abstract = {We consider two-player zero-sum stochastic games on graphs with ω-regular winning conditions specified as parity objectives. These games have applications in the design and control of reactive systems. We survey the complexity results for the problem of deciding the winner in such games, and in classes of interest obtained as special cases, based on the information and the power of randomization available to the players, on the class of objectives and on the winning mode. On the basis of information, these games can be classified as follows: (a) partial-observation (both players have partial view of the game); (b) one-sided partial-observation (one player has partial-observation and the other player has complete-observation); and (c) complete-observation (both players have complete view of the game). The one-sided partial-observation games have two important subclasses: the one-player games, known as partial-observation Markov decision processes (POMDPs), and the blind one-player games, known as probabilistic automata. On the basis of randomization, (a) the players may not be allowed to use randomization (pure strategies), or (b) they may choose a probability distribution over actions but the actual random choice is external and not visible to the player (actions invisible), or (c) they may use full randomization. Finally, various classes of games are obtained by restricting the parity objective to a reachability, safety, Büchi, or coBüchi condition. We also consider several winning modes, such as sure-winning (i.e., all outcomes of a strategy have to satisfy the winning condition), almost-sure winning (i.e., winning with probability 1), limit-sure winning (i.e., winning with probability arbitrarily close to 1), and value-threshold winning (i.e., winning with probability at least ν, where ν is a given rational). },
author = {Chatterjee, Krishnendu and Doyen, Laurent and Henzinger, Thomas A},
journal = {Formal Methods in System Design},
number = {2},
pages = {268 -- 284},
publisher = {Springer},
title = {{A survey of partial-observation stochastic parity games}},
doi = {10.1007/s10703-012-0164-2},
volume = {43},
year = {2012},
}
@inproceedings{3135,

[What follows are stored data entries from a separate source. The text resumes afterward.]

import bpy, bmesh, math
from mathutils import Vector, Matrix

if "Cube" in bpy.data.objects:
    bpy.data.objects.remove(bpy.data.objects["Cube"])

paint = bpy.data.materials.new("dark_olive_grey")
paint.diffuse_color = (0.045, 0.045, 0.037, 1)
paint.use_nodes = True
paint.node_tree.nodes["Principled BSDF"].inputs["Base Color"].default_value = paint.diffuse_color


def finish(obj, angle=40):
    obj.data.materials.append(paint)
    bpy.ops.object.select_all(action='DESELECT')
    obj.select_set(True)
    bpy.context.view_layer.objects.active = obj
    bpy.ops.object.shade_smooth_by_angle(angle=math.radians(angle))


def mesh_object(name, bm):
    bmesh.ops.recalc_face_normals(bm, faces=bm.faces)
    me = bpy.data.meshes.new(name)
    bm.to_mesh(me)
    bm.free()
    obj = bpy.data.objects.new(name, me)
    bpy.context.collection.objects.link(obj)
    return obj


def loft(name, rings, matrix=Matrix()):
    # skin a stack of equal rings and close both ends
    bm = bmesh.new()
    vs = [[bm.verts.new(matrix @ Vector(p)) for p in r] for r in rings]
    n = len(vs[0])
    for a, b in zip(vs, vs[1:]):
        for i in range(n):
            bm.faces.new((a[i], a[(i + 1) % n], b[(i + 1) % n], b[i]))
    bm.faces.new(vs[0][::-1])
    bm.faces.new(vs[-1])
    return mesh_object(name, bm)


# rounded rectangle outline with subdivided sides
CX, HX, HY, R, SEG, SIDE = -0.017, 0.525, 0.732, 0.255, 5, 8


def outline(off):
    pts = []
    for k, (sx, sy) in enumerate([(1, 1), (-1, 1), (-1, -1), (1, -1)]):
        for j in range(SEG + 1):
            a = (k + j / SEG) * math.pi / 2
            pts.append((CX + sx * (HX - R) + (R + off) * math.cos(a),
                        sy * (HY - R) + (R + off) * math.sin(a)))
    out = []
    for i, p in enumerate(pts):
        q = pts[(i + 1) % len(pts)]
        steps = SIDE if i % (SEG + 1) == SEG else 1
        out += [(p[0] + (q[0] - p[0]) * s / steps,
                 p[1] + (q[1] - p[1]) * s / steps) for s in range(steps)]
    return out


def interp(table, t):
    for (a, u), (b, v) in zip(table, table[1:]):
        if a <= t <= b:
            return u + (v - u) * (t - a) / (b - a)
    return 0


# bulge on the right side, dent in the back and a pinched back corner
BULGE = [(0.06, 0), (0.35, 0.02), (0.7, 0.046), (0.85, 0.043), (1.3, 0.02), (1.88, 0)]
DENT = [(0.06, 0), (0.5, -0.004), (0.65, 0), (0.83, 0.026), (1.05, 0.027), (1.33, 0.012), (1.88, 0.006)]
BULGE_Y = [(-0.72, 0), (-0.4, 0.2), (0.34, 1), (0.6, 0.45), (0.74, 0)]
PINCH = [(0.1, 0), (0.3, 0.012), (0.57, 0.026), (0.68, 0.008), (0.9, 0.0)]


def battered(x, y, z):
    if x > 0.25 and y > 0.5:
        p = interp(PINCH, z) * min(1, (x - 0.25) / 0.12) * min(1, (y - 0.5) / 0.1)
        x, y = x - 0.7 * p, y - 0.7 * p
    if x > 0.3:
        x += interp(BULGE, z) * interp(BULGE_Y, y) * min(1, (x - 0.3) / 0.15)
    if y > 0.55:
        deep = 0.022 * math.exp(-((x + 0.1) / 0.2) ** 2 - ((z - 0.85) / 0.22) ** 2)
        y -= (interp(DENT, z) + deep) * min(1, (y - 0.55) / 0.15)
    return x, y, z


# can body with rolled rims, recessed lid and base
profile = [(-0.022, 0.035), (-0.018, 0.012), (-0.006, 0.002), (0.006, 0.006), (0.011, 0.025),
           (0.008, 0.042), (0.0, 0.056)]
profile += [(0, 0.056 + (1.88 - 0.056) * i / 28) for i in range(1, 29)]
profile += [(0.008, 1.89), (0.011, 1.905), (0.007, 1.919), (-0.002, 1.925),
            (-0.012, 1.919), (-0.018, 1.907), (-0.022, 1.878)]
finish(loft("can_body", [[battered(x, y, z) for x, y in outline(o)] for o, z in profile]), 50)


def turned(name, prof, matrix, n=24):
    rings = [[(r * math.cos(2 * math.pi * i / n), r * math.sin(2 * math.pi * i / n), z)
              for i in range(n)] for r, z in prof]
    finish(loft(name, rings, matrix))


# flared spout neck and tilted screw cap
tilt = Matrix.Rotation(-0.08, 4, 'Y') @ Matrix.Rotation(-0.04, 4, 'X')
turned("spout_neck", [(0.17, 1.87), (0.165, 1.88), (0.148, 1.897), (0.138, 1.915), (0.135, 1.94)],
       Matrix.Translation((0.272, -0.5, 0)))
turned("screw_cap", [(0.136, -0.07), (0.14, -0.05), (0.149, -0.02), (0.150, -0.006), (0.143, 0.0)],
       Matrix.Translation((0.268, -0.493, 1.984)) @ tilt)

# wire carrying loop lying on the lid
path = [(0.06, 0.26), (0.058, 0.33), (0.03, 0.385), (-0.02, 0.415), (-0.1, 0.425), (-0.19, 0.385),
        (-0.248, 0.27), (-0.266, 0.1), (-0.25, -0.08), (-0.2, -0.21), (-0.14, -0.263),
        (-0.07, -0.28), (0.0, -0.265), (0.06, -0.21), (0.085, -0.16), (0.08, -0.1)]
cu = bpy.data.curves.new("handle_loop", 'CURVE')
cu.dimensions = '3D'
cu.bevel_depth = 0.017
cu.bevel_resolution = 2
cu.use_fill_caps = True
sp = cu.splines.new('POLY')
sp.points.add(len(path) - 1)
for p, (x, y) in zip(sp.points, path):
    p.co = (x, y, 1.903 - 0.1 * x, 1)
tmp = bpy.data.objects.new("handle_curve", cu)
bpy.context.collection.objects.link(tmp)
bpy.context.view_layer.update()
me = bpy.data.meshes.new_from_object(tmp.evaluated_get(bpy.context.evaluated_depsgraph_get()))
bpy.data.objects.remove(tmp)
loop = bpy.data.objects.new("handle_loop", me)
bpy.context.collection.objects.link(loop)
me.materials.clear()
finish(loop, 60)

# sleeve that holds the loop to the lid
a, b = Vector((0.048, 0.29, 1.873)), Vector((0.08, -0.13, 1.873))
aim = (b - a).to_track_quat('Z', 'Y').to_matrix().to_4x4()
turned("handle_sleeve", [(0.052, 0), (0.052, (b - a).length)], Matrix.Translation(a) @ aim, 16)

abstract = {We introduce consumption games, a model for discrete interactive system with multiple resources that are consumed or reloaded independently. More precisely, a consumption game is a finite-state graph where each transition is labeled by a vector of resource updates, where every update is a non-positive number or ω. The ω updates model the reloading of a given resource. Each vertex belongs either to player □ or player ◇, where the aim of player □ is to play so that the resources are never exhausted. We consider several natural algorithmic problems about consumption games, and show that although these problems are computationally hard in general, they are solvable in polynomial time for every fixed number of resource types (i.e., the dimension of the update vectors) and bounded resource updates. },
author = {Brázdil, Brázdil and Chatterjee, Krishnendu and Kučera, Antonín and Novotny, Petr},
location = {Berkeley, CA, USA},
pages = {23 -- 38},
publisher = {Springer},
title = {{Efficient controller synthesis for consumption games with multiple resource types}},
doi = {10.1007/978-3-642-31424-7_8},
volume = {7358},
year = {2012},
}
@inproceedings{3255,
abstract = {In this paper we survey results of two-player games on graphs and Markov decision processes with parity, mean-payoff and energy objectives, and the combination of mean-payoff and energy objectives with parity objectives. These problems have applications in verification and synthesis of reactive systems in resource-constrained environments.},
author = {Chatterjee, Krishnendu and Doyen, Laurent},
location = {Lednice, Czech Republic},
pages = {37 -- 46},
publisher = {Springer},
title = {{Games and Markov decision processes with mean payoff parity and energy parity objectives}},
doi = {10.1007/978-3-642-25929-6_3},
volume = {7119},
year = {2012},
}